Today, two shells evidenced a disease.
It was early in the morning on this day in 1961, probably still a bit cool in Ketchum, Idaho. Ernest Hemingway and his wife Mary had lived for a little over a year, though they’d spent a fair amount of time traveling been back and forth to the Mayo Clinic in Rochester, Minnesota, where Hemingway had received something close to two dozen electroshock treatments (ECT induces convulsions and unconsciousness in a “colonic” process to help alleviate the symptoms of severe depression). Only this morning, Hemingway was crumpled on the floor of the front foyer of his home, the back of his head blown off and two spent shells at his side. He’d killed himself, over fear of losing control of a life filled with numerous near-death scrapes (as some would hypothesize), or the pressures of living up to the expectations of a Nobel Prize winner who’d all but perfected his ability to pare words and phrases to their most simple and direct truths. We’ll never know.

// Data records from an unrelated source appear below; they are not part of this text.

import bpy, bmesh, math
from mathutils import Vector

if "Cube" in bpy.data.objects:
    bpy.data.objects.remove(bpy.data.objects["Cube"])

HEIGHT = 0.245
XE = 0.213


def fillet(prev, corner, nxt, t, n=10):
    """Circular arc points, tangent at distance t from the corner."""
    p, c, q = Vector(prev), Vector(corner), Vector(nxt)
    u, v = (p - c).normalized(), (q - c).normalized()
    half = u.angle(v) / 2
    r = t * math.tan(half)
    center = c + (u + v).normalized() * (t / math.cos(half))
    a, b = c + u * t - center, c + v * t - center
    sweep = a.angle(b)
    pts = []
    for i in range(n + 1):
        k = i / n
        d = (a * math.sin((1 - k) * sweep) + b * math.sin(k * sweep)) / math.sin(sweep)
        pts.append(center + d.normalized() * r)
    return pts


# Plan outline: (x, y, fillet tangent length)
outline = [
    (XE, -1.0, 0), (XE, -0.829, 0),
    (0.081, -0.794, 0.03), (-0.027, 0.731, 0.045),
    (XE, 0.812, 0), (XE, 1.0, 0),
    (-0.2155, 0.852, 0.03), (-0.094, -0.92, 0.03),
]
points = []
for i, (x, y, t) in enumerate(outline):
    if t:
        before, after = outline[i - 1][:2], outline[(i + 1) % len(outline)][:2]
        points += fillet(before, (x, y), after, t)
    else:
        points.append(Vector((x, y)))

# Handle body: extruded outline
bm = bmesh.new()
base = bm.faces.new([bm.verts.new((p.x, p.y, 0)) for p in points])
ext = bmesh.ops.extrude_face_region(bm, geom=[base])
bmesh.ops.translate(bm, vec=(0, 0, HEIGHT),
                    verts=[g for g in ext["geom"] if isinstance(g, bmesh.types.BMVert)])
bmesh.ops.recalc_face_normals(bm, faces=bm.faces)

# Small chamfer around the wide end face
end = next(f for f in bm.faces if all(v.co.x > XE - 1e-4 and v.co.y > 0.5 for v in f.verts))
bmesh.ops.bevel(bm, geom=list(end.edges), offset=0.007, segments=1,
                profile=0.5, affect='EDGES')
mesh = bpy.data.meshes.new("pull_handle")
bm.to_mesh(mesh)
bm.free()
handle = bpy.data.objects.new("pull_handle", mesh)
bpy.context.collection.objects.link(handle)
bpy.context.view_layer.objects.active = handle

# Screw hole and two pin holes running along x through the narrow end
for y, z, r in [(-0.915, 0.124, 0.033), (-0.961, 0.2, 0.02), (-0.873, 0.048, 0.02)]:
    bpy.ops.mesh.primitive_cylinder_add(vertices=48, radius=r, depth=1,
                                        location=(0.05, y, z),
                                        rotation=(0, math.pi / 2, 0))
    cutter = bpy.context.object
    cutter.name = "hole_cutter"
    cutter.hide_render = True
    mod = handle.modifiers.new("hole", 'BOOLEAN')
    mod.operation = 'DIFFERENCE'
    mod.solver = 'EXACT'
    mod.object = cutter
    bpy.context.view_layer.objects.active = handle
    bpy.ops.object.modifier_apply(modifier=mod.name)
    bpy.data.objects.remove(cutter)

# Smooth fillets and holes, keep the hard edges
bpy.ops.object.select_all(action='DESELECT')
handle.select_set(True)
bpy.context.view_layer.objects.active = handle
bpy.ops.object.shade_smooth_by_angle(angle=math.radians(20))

However poetic the theories of his death seemed, the authorities at the time thought an admission of suicide was socially unacceptable, so his death was instead labeled an accident (his wife kept to that version for five years). It turns out there was a third explanation for it, though, only one that wasn’t revealed until Hemingway’s medical records were released in 1991: He suffered from hemochromatosis, which is a blood disease that leads to mental and physical deterioration. Before his death, the only treatment was bloodletting to alleviate the blood’s iron imbalances, and there’s no evidence Hemingway was ever treated. Both his sister and a brother killed themselves also, further supporting the presence and effects of this genetic disease.
So who (or what) killed him?